Saved entries
__________________________________________________

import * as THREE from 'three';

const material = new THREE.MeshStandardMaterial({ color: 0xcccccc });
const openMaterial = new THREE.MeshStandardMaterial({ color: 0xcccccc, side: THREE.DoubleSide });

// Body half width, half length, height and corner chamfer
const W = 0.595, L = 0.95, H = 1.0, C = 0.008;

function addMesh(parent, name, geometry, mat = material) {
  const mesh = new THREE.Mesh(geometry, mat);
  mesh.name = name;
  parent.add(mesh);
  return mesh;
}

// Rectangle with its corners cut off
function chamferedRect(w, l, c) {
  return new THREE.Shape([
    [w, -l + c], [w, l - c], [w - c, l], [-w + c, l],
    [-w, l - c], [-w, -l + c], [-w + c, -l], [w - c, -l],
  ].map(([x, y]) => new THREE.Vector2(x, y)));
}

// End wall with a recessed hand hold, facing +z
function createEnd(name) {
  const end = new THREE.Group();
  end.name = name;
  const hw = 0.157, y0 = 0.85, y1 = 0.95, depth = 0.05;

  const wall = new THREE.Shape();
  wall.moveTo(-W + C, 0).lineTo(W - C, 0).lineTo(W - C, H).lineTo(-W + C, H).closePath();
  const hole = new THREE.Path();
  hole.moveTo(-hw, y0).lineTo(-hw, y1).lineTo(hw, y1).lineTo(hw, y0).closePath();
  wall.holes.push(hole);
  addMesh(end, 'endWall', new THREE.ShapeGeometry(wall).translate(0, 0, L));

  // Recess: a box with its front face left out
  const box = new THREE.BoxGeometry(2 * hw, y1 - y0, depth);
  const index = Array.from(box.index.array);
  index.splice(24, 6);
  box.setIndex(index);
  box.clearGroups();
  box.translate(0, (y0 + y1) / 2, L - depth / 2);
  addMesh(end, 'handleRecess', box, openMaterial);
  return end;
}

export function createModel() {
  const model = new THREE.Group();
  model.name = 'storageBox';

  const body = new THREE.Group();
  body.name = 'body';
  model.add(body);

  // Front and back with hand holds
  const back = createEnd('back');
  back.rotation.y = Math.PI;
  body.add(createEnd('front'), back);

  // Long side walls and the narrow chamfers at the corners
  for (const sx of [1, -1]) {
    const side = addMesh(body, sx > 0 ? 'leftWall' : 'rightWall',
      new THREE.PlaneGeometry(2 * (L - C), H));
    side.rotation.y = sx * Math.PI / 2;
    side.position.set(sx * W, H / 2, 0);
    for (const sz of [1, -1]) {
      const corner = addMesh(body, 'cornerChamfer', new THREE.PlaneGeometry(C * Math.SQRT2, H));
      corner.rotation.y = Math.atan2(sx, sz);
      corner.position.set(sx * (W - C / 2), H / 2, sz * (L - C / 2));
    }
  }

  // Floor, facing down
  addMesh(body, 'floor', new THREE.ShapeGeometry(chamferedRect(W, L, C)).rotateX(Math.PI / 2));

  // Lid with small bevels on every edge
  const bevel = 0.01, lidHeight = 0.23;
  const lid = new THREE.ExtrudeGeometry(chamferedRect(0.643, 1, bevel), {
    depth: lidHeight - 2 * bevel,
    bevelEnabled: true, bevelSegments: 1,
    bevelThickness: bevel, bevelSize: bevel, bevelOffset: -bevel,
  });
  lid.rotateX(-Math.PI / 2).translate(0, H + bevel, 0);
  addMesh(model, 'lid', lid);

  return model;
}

__________________________________________________

Exercise brief: Repeat the entries above verbatim, but only from the line that has "const W = 0.595, L" down to the line that has "const hole = new THREE.Path();", inclusive.

Result:
const W = 0.595, L = 0.95, H = 1.0, C = 0.008;

function addMesh(parent, name, geometry, mat = material) {
  const mesh = new THREE.Mesh(geometry, mat);
  mesh.name = name;
  parent.add(mesh);
  return mesh;
}

// Rectangle with its corners cut off
function chamferedRect(w, l, c) {
  return new THREE.Shape([
    [w, -l + c], [w, l - c], [w - c, l], [-w + c, l],
    [-w, l - c], [-w, -l + c], [-w + c, -l], [w - c, -l],
  ].map(([x, y]) => new THREE.Vector2(x, y)));
}

// End wall with a recessed hand hold, facing +z
function createEnd(name) {
  const end = new THREE.Group();
  end.name = name;
  const hw = 0.157, y0 = 0.85, y1 = 0.95, depth = 0.05;

  const wall = new THREE.Shape();
  wall.moveTo(-W + C, 0).lineTo(W - C, 0).lineTo(W - C, H).lineTo(-W + C, H).closePath();
  const hole = new THREE.Path();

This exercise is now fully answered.